- Friedrich Nietzsche
- Ludwig Wiggenstein
- Martin Heidegger
- Jacques Derrida
- Karl Marx
- Sigmund Freud
- Herbert Marcuse
- bell hooks
- Judith Butler
- Luce Irigaray
- Gayatri Chakravorty Spivak
- Trinh T. Minh-ha
- Slavoj Zizek
Wednesday, March 04, 2009
N Pepperell and Jodi left some useful comments for me on the Useful Thing post below, including one simple suggestion to try the term "digital thing" in place of "digital commodity" when needed. I like simple.
I've been writing a little on exchange-value this week and came to Marx's list of commodities in his section on the "Total or Expanded Form of Value." It goes like this:
z commodity A = u commodity B or = v commodity C or = w commodity D or = x commodity E or = etc.Now I want a list of some digital things that might be at home on an updated list of digital exchange-values. Here is what I have so far:
20 yards of linen = 1 coat or = 10 lb. tea or = 40 lb. coffee or = 1 quarter of corn or = 2 ounces of gold or = ½ ton of iron or = etc.

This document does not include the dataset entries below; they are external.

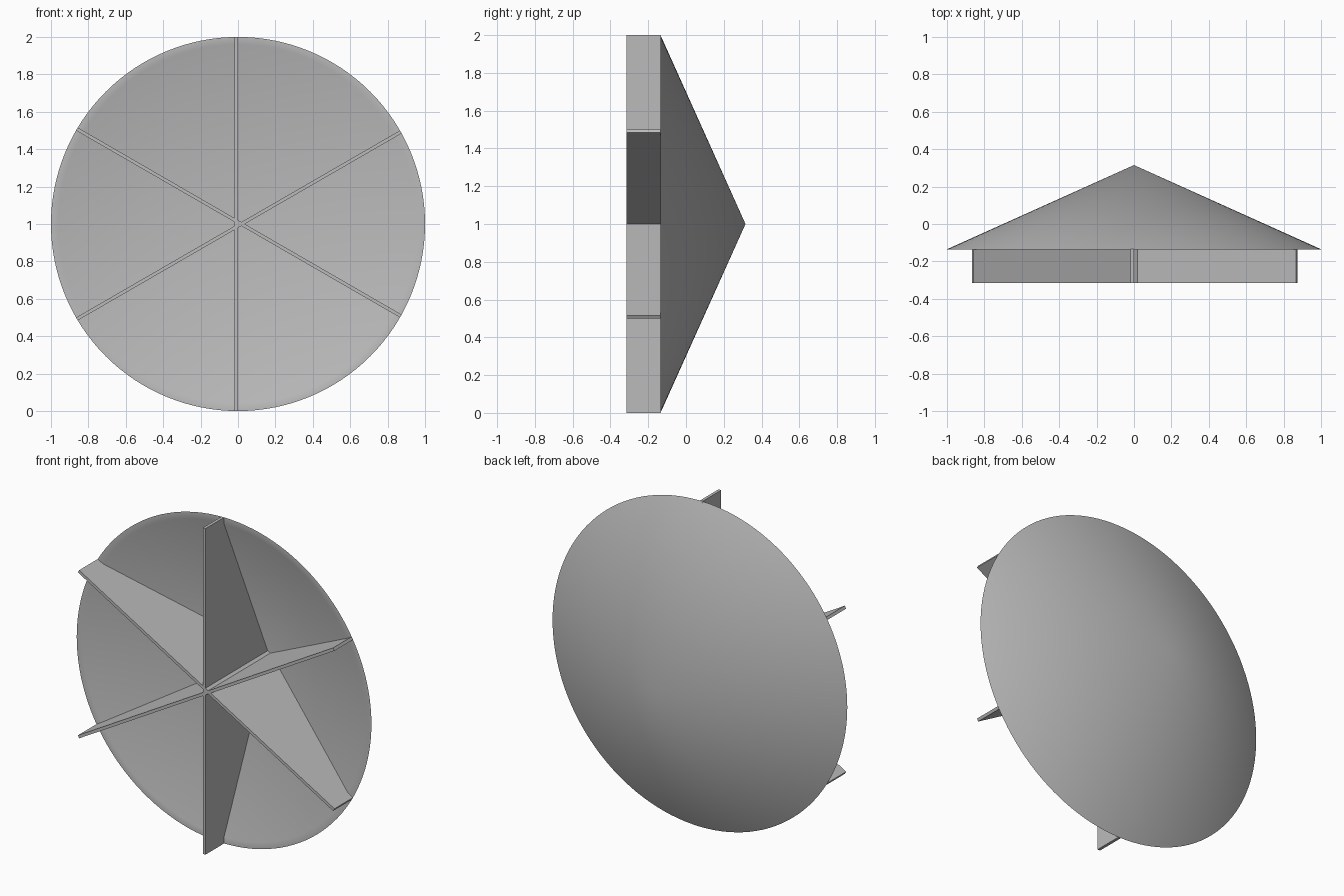
import bpy, bmesh, math
from mathutils import Matrix, Vector

old = bpy.data.objects.get("Cube")
if old:
    bpy.data.objects.remove(old)

FRONT, RIM, TIP = -0.315, -0.135, 0.315   # depths along y
THICK = 0.018                             # plate and shell thickness
CENTRE = Vector((0, 0, 1))

grey = bpy.data.materials.new("plain grey")
grey.use_nodes = True
grey.diffuse_color = (0.5, 0.5, 0.5, 1)
grey.node_tree.nodes["Principled BSDF"].inputs["Base Color"].default_value = (0.5, 0.5, 0.5, 1)


def finish(bm, name):
    bmesh.ops.recalc_face_normals(bm, faces=bm.faces[:])
    bmesh.ops.translate(bm, vec=CENTRE, verts=bm.verts[:])
    mesh = bpy.data.meshes.new(name)
    bm.to_mesh(mesh)
    bm.free()
    mesh.materials.append(grey)
    obj = bpy.data.objects.new(name, mesh)
    bpy.context.collection.objects.link(obj)
    return obj


# Hollow cone: a thin-walled profile spun about the y axis
bm = bmesh.new()
profile = [(0, TIP), (1, RIM), (0.96, RIM), (0, TIP - THICK)]
verts = [bm.verts.new((r, y, 0)) for r, y in profile]
edges = [bm.edges.new(pair) for pair in zip(verts, verts[1:])]
bmesh.ops.spin(bm, geom=verts + edges, cent=(0, 0, 0), axis=(0, 1, 0),
               angle=math.tau, steps=128, use_duplicate=False)
bmesh.ops.remove_doubles(bm, verts=bm.verts[:], dist=0.0005)
cone = finish(bm, "cone_shell")
bpy.ops.object.select_all(action="DESELECT")
cone.select_set(True)
bpy.context.view_layer.objects.active = cone
bpy.ops.object.shade_smooth_by_angle(angle=math.radians(30))

# Three crossing plates that fill the cone's depth, each offset to one side
outline = [(-1, FRONT), (1, FRONT), (1, RIM), (0, TIP - THICK / 2), (-1, RIM)]
for i in range(3):
    bm = bmesh.new()
    face = bm.faces.new([bm.verts.new((0, y, r)) for r, y in outline])
    side = bmesh.ops.extrude_face_region(bm, geom=[face])
    moved = [g for g in side["geom"] if isinstance(g, bmesh.types.BMVert)]
    bmesh.ops.translate(bm, vec=(-THICK, 0, 0), verts=moved)
    bmesh.ops.rotate(bm, cent=(0, 0, 0), verts=bm.verts[:],
                     matrix=Matrix.Rotation(i * math.tau / 3, 3, "Y"))
    finish(bm, f"cross_plate_{i + 1}")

20 mp3s = 1 ebook or = 2 weeks of DSL service or = 10 weeks of WSJ online or = an 80 minute Skype call to Azerbaijan or = 1 knickknack from eBay or = one month of WoW or = etc.What other kinds of digital things should be on the list? Tell me more.